__WORK TO COMPLETE__
Copy the lines below that contain "bmesh".

⟨

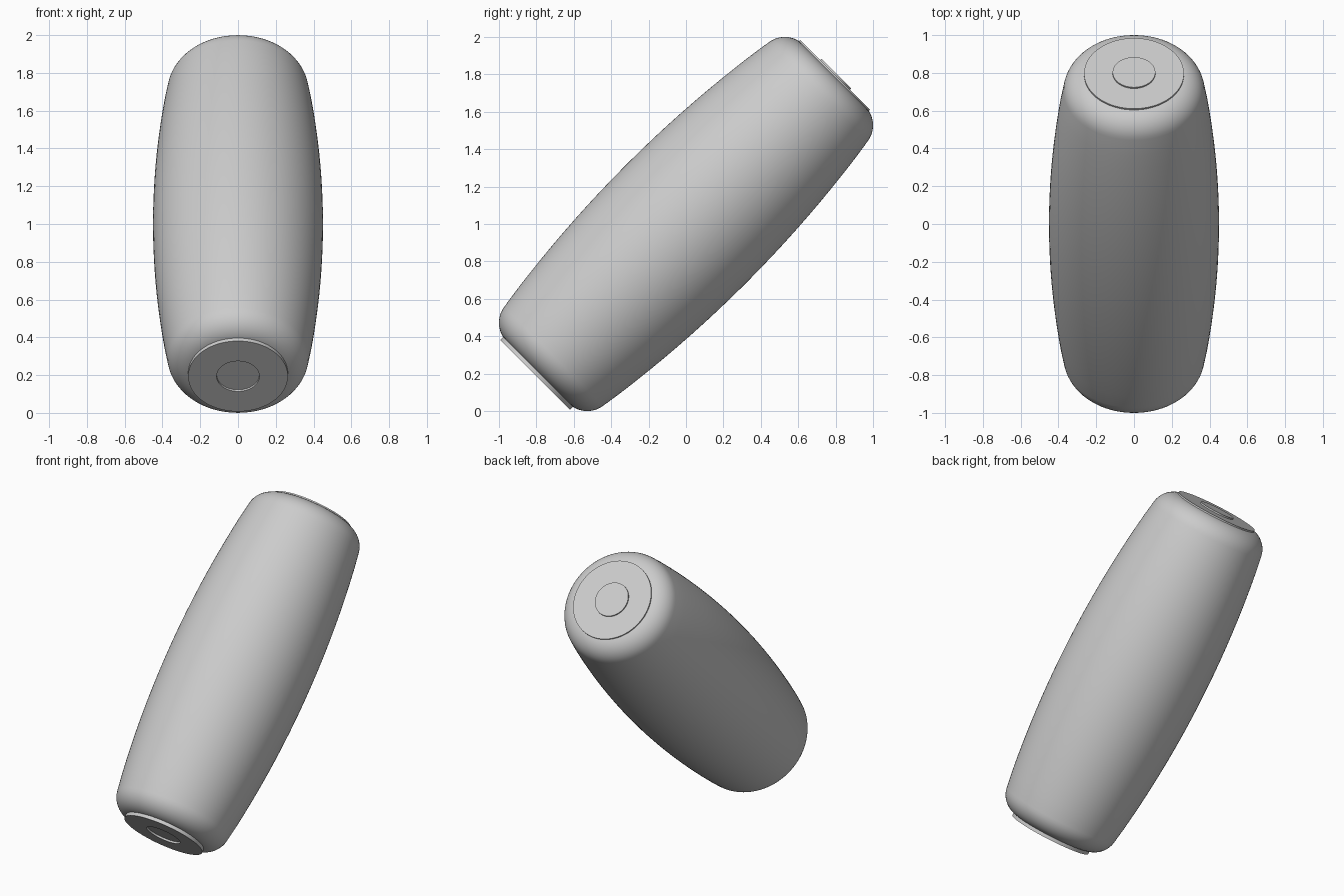
import bpy, bmesh, math
from mathutils import Matrix, Vector

cube = bpy.data.objects.get("Cube")
if cube:
    bpy.data.objects.remove(cube)

SEGMENTS = 96
# The model's long axis leans 45 degrees toward the back
TILT = Matrix.Translation((0, 0, 1)) @ Matrix.Rotation(-math.pi / 4, 4, 'X')

grey = bpy.data.materials.new("light_grey")
grey.use_nodes = True
colour = (0.6, 0.6, 0.6, 1)
grey.diffuse_color = colour
grey.node_tree.nodes["Principled BSDF"].inputs["Base Color"].default_value = colour


def lathe(name, profile):
    """Spin (radius, height) points about the tilted long axis."""
    bm = bmesh.new()
    verts = [bm.verts.new((r, 0, t)) for r, t in profile]
    edges = [bm.edges.new(pair) for pair in zip(verts, verts[1:])]
    bmesh.ops.spin(bm, geom=verts + edges, cent=(0, 0, 0), axis=(0, 0, 1),
                   angle=math.tau, steps=SEGMENTS, use_duplicate=False)
    bmesh.ops.remove_doubles(bm, verts=bm.verts, dist=0.0001)
    bmesh.ops.recalc_face_normals(bm, faces=bm.faces)
    bm.transform(TILT)
    mesh = bpy.data.meshes.new(name)
    bm.to_mesh(mesh)
    bm.free()
    mesh.materials.append(grey)
    obj = bpy.data.objects.new(name, mesh)
    bpy.context.collection.objects.link(obj)
    bpy.ops.object.select_all(action='DESELECT')
    obj.select_set(True)
    bpy.context.view_layer.objects.active = obj
    bpy.ops.object.shade_smooth_by_angle(angle=math.radians(35))
    return obj


# Barrel: a bulging side with a rounded shoulder at each end
R, centre_t, centre_r = 0.14, 0.981, 0.235
shoulder = []
for i in range(11):
    a = math.radians(8 + 82 * i / 10)
    shoulder.append((centre_r + R * math.cos(a), centre_t + R * math.sin(a)))
side = [(0.45 - 0.075 * (i / 10) ** 2, i / 10) for i in range(-9, 10)]
lower = [(r, -t) for r, t in reversed(shoulder)]
end = centre_t + R
lathe("barrel", [(0, -end)] + lower + side + shoulder + [(0, end)])

# Upper end: thin cap with a raised button
lathe("upper_cap", [(0, 1.10), (0.264, 1.10), (0.264, 1.127), (0, 1.127)])
lathe("upper_button", [(0, 1.11), (0.113, 1.11), (0.113, 1.136), (0, 1.136)])

# Lower end: thicker cap with a shallow round recess
lathe("lower_cap", [(0, -1.10), (0.264, -1.10), (0.264, -1.14),
                    (0.113, -1.14), (0.113, -1.128), (0, -1.128)])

⟩

__YOUR SOLUTION__
import bpy, bmesh, math
    bm = bmesh.new()
    bmesh.ops.spin(bm, geom=verts + edges, cent=(0, 0, 0), axis=(0, 0, 1),
    bmesh.ops.remove_doubles(bm, verts=bm.verts, dist=0.0001)
    bmesh.ops.recalc_face_normals(bm, faces=bm.faces)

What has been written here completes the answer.